Having successfully built e-commerce businesses across Africa and the United States and profitably sold technology start-ups, Priya Thakoor is one of a small percentage of global women who have successfully straddled the entrepreneurial game and made it in the corporate world.

As though developing strategies in boardrooms with CEOs and delivering integrated digital functions for sales, service and operations wasn’t enough, Priya has spent time giving back through fundraising for tech entrepreneurs and assisting NGOs with digital financial solutions for the underbanked.

“Success is not a destination you arrive at when you’ve accomplished a set number of goals, but a journey of constant learning,” says Priya. “In the tech space, the learning never stops because tech and the digital world change so much and so quickly you must always be learning, whether it’s soft or tech skills, you always need to invest in your skills.”

Priya started shattering glass ceilings of limitation as a young girl who loved to fix toasters, irons, fans and change plugs with her grandfather in Lenasia, southwest of Johannesburg. She has kept some of their tools as a souvenir of her favourite childhood memory.

“I went to school in the early 1990s and I grew up in a sheltered community in Lenasia, but I was always very anti-gender stereotyping. I loved subjects like maths, science and engineering, and took computer science in high school,” she explains.

Priya’s father, an entrepreneur and businessman, bought his daughter a computer while she was still in primary school. Needless to say, she was instantly hooked and even learned basic coding.

Despite Priya’s natural affinity for all things technical, there were challenging circumstances that threatened her pursuit of a career in the Science, Technology, Engineering and Maths (STEM) field at several junctures. In 1998, political unrest in South Africa meant that Priya’s school in Lenasia didn’t have any science teachers. She orchestrated to move schools to stay on track for a career in either engineering or chartered accounting, but still had to study three years of science in three months when applying to study at an American university post-matric.

Socially aware of both her environment’s limitations and what was required to be a tech entrepreneur, Priya found crevices of possibility that she broke wide open. After successfully applying to study in America, she received a 50% bursary. She set off, hungry for exposure to the big wide world and a determination to make it, sometimes working three jobs to finance her international university education.

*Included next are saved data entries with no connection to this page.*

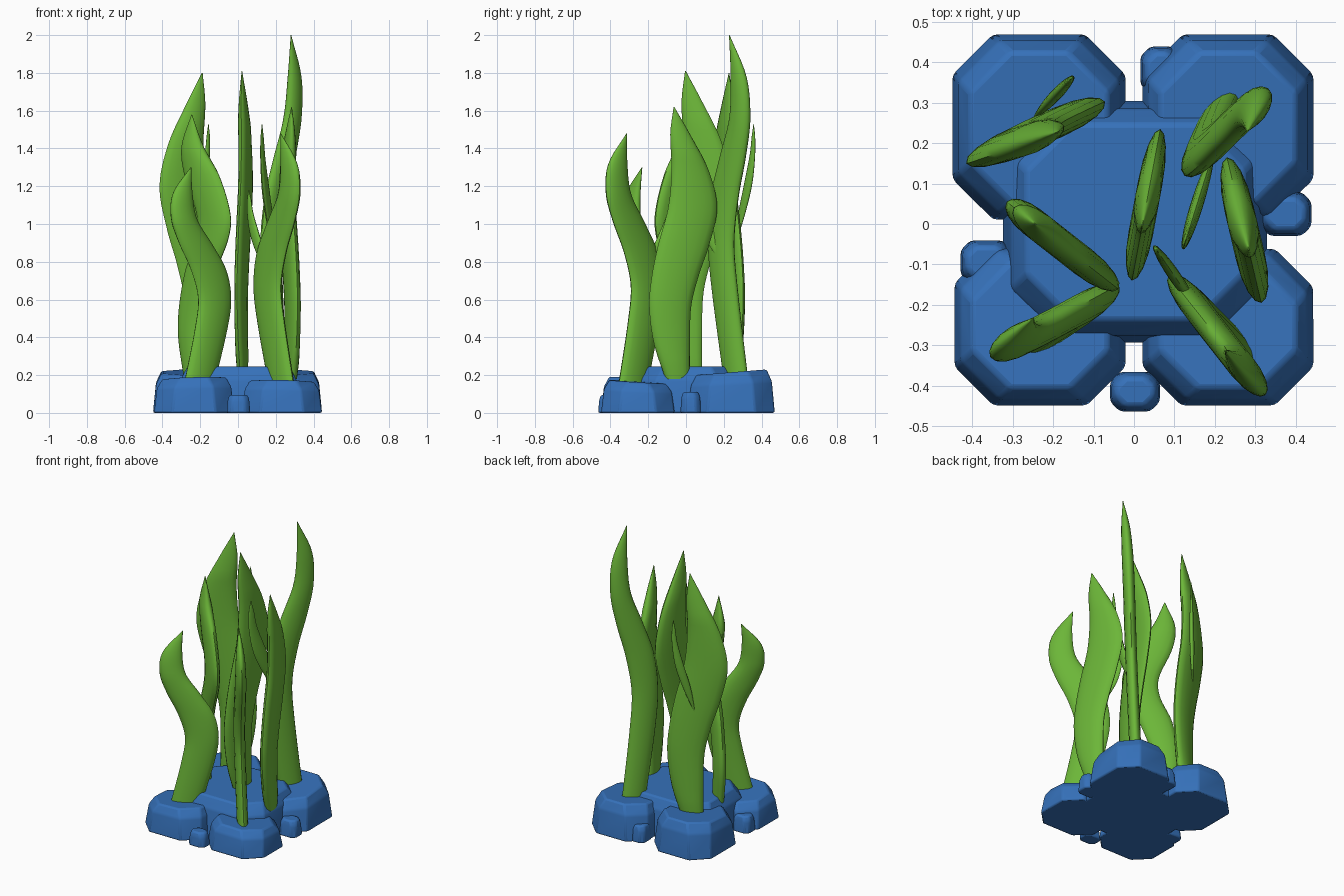
import bpy, bmesh, math
from mathutils import Vector

if "Cube" in bpy.data.objects:
    bpy.data.objects.remove(bpy.data.objects["Cube"])


def material(name, rgb):
    m = bpy.data.materials.new(name)
    m.diffuse_color = (*rgb, 1)
    m.use_nodes = True
    m.node_tree.nodes["Principled BSDF"].inputs["Base Color"].default_value = m.diffuse_color
    return m


GREEN = material("leaf green", (0.15, 0.47, 0.04))
BLUE = material("rock blue", (0.036, 0.165, 0.49))


def finish(name, bm, mat, angle, bevel=0):
    bmesh.ops.recalc_face_normals(bm, faces=bm.faces)
    me = bpy.data.meshes.new(name)
    bm.to_mesh(me)
    bm.free()
    me.materials.append(mat)
    ob = bpy.data.objects.new(name, me)
    bpy.context.collection.objects.link(ob)
    bpy.ops.object.select_all(action='DESELECT')
    ob.select_set(True)
    bpy.context.view_layer.objects.active = ob
    if bevel:
        b = ob.modifiers.new("bevel", 'BEVEL')
        b.width, b.segments = bevel, 2
        b.limit_method, b.angle_limit = 'ANGLE', math.radians(15)
    bpy.ops.object.shade_smooth_by_angle(angle=math.radians(angle))


def loft(bm, rings):
    for a, b in zip(rings, rings[1:]):
        n = len(a)
        for i in range(n):
            bm.faces.new((a[i], a[(i + 1) % n], b[(i + 1) % n], b[i]))
    bm.faces.new(rings[0][::-1])
    bm.faces.new(rings[-1])


# Blade outlines: (height, low edge, high edge) as fractions of the sway span
SLIM = [(0, .30, .82), (.27, .06, .62), (.4, 0, .57), (.53, .08, .69),
        (.65, .32, .88), (.76, .56, 1), (.88, .62, .95), (1, .61, .62)]
BROAD = [(0, .24, .60), (.13, .07, .60), (.27, 0, .62), (.38, .04, .73),
         (.49, .13, .88), (.63, .28, 1), (.77, .33, .87), (.9, .31, .60), (1, .36, .37)]
WAVY = [(0, .12, .50), (.2, 0, .45), (.4, .12, .70), (.53, .34, .95),
        (.62, .36, 1), (.77, .12, .78), (.88, .07, .47), (1, .25, .26)]
FROND = [(0, .0, .05), (.25, .18, .5), (.5, .48, .85), (.75, .76, 1),
         (.9, .85, 1), (1, .93, .94)]


def sample(rows, t):
    """Smooth interpolation through the outline rows."""
    i = max(k for k in range(len(rows) - 1) if rows[k][0] <= t)
    p = [rows[min(max(i + d, 0), len(rows) - 1)] for d in (-1, 0, 1, 2)]
    h = p[2][0] - p[1][0]
    s = (t - p[1][0]) / h
    out = []
    for c in (1, 2):
        m1 = (p[2][c] - p[0][c]) / (p[2][0] - p[0][0]) * h
        m2 = (p[3][c] - p[1][c]) / (p[3][0] - p[1][0]) * h
        out.append((2*s**3 - 3*s**2 + 1) * p[1][c] + (s**3 - 2*s**2 + s) * m1
                   + (3*s**2 - 2*s**3) * p[2][c] + (s**3 - s**2) * m2)
    return out


def blade(name, rows, low, high, z0, z1, thick=.036, lean=0, tip=0):
    """low / high: plan positions of the two bulges; lean / tip: sideways shift."""
    low, high = Vector((*low, 0)), Vector((*high, 0))
    span = high - low
    side = Vector((-span.y, span.x, 0)).normalized()
    bm = bmesh.new()
    rings = []
    steps, n = 40, 16
    for k in range(steps + 1):
        t = k / steps
        a, b = sample(rows, t)
        mid, half = (a + b) / 2, max((b - a) / 2, .006)
        th = thick * min(1, half / .22) + .0005
        c = low + span * mid + side * (lean * (1 - t) + tip * t**3)
        c.z = z0 + (z1 - z0) * t
        ring = []
        for j in range(n):
            q = 2 * math.pi * j / n
            ring.append(bm.verts.new(c + span * half * math.cos(q) + side * th * math.sin(q)))
        rings.append(ring)
    loft(bm, rings)
    finish(name, bm, GREEN, 50)


# Main blades
blade("back_left_blade", BROAD, (-.075, .31), (-.42, .16), .17, 1.8, .036, .01, .03)
blade("middle_left_blade", WAVY, (-.315, .055), (-.04, -.16), .17, 1.58)
blade("front_left_blade", SLIM, (-.035, -.155), (-.34, -.35), .15, 1.3, .036, 0, -.05)
blade("front_right_blade", SLIM, (.075, -.135), (.32, -.425), .14, 1.48, .034, .025)
blade("back_right_blade", SLIM, (.15, .10), (.33, .335), .17, 2.0, .036, .055, -.025)
blade("right_blade", BROAD, (.315, -.195), (.23, .165), .18, 1.62)
blade("center_blade", BROAD, (-.005, -.14), (.065, .235), .2, 1.81, .03)

# Small side fronds growing out of the blades
blade("back_left_frond", FROND, (-.25, .26), (-.15, .365), .9, 1.53, .016)
blade("back_right_frond", FROND, (.20, .19), (.122, -.06), .8, 1.53, .018)
blade("front_right_frond", FROND, (.17, -.23), (.05, -.055), .7, 1.18, .017)


def rock(name, x0, x1, y0, y1, h, chamfer, inset, tilt=(0, 0), bevel=.01):
    """Tapered block with cut corners and a slightly tilted top."""
    bm = bmesh.new()
    rings = []
    cx, cy = (x0 + x1) / 2, (y0 + y1) / 2
    for f, d in ((0, 0), (.72, inset * .45), (1, inset * 1.25)):
        a, b, c, e = x0 + d, x1 - d, y0 + d, y1 - d
        k = chamfer
        pts = [(a + k, c), (b - k, c), (b, c + k), (b, e - k),
               (b - k, e), (a + k, e), (a, e - k), (a, c + k)]
        rings.append([bm.verts.new((x, y, f * (h + tilt[0] * (x - cx) + tilt[1] * (y - cy))))
                      for x, y in pts])
    loft(bm, rings)
    finish(name, bm, BLUE, 35, bevel)


# Large rocks
rock("back_left_rock", -.45, -.02, .01, .47, .215, .10, .035, (0, .08))
rock("back_right_rock", .02, .445, .01, .47, .215, .10, .035, (0, .08))
rock("front_left_rock", -.445, -.02, -.45, -.05, .18, .095, .035, (.03, -.06))
rock("front_right_rock", .02, .445, -.45, -.06, .165, .095, .035, (-.02, -.06))
rock("center_rock", -.325, .33, -.295, .305, .245, .115, .046)

# Pebbles between the rocks
for name, x0, x1, y0, y1, h in (
        ("right_pebble", .31, .44, -.03, .08, .11),
        ("front_pebble", -.06, .065, -.465, -.365, .095),
        ("left_pebble", -.43, -.30, -.15, -.04, .11),
        ("back_pebble", .015, .12, .32, .44, .11)):
    rock(name, x0, x1, y0, y1, h, .024, .012)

By the time Priya graduated from her four-year engineering degree at Mercer University in Georgia, Atlanta, she had been part of setting up three start-ups. “It was a big learning curve and lots and lots of fun,” she reminisces.

As a mom of two busy boys aged 6 and 4, Priya has ensured that she has a strong network to support her family when she’s not around so that she can focus at a job that demands long hours and high levels of concentration. She loves playing lego with her boys and can’t wait until the day she can do computer programming with them.

“I’m not that perfect mom that bakes and is always around, but I don’t feel guilty. I believe what I do sets the tone and example for my children, because they can see that women are not one dimensional. There is a balance, but I don’t believe in sacrificing my career because we don’t have enough women CEOs and entrepreneurs at the top. The more of us are up there, the more we can bring others along.”

Despite Priya’s ambitions, she has always been fair and principled, making a point of uplifting those around her, especially other women.

“I also say, ‘Don’t forget the women that need support, mentoring and guidance’. Women can’t be battling other women in the workplace. That really gets to me because we’ve got to help each other and yes, we can have constructive and productive debates, but don’t sabotage each other.”

“As a woman, you know that you are never a one man show – your team, your peers, your leadership style – these are the most important parts of your career as you progress through your work journey,” Priya concludes.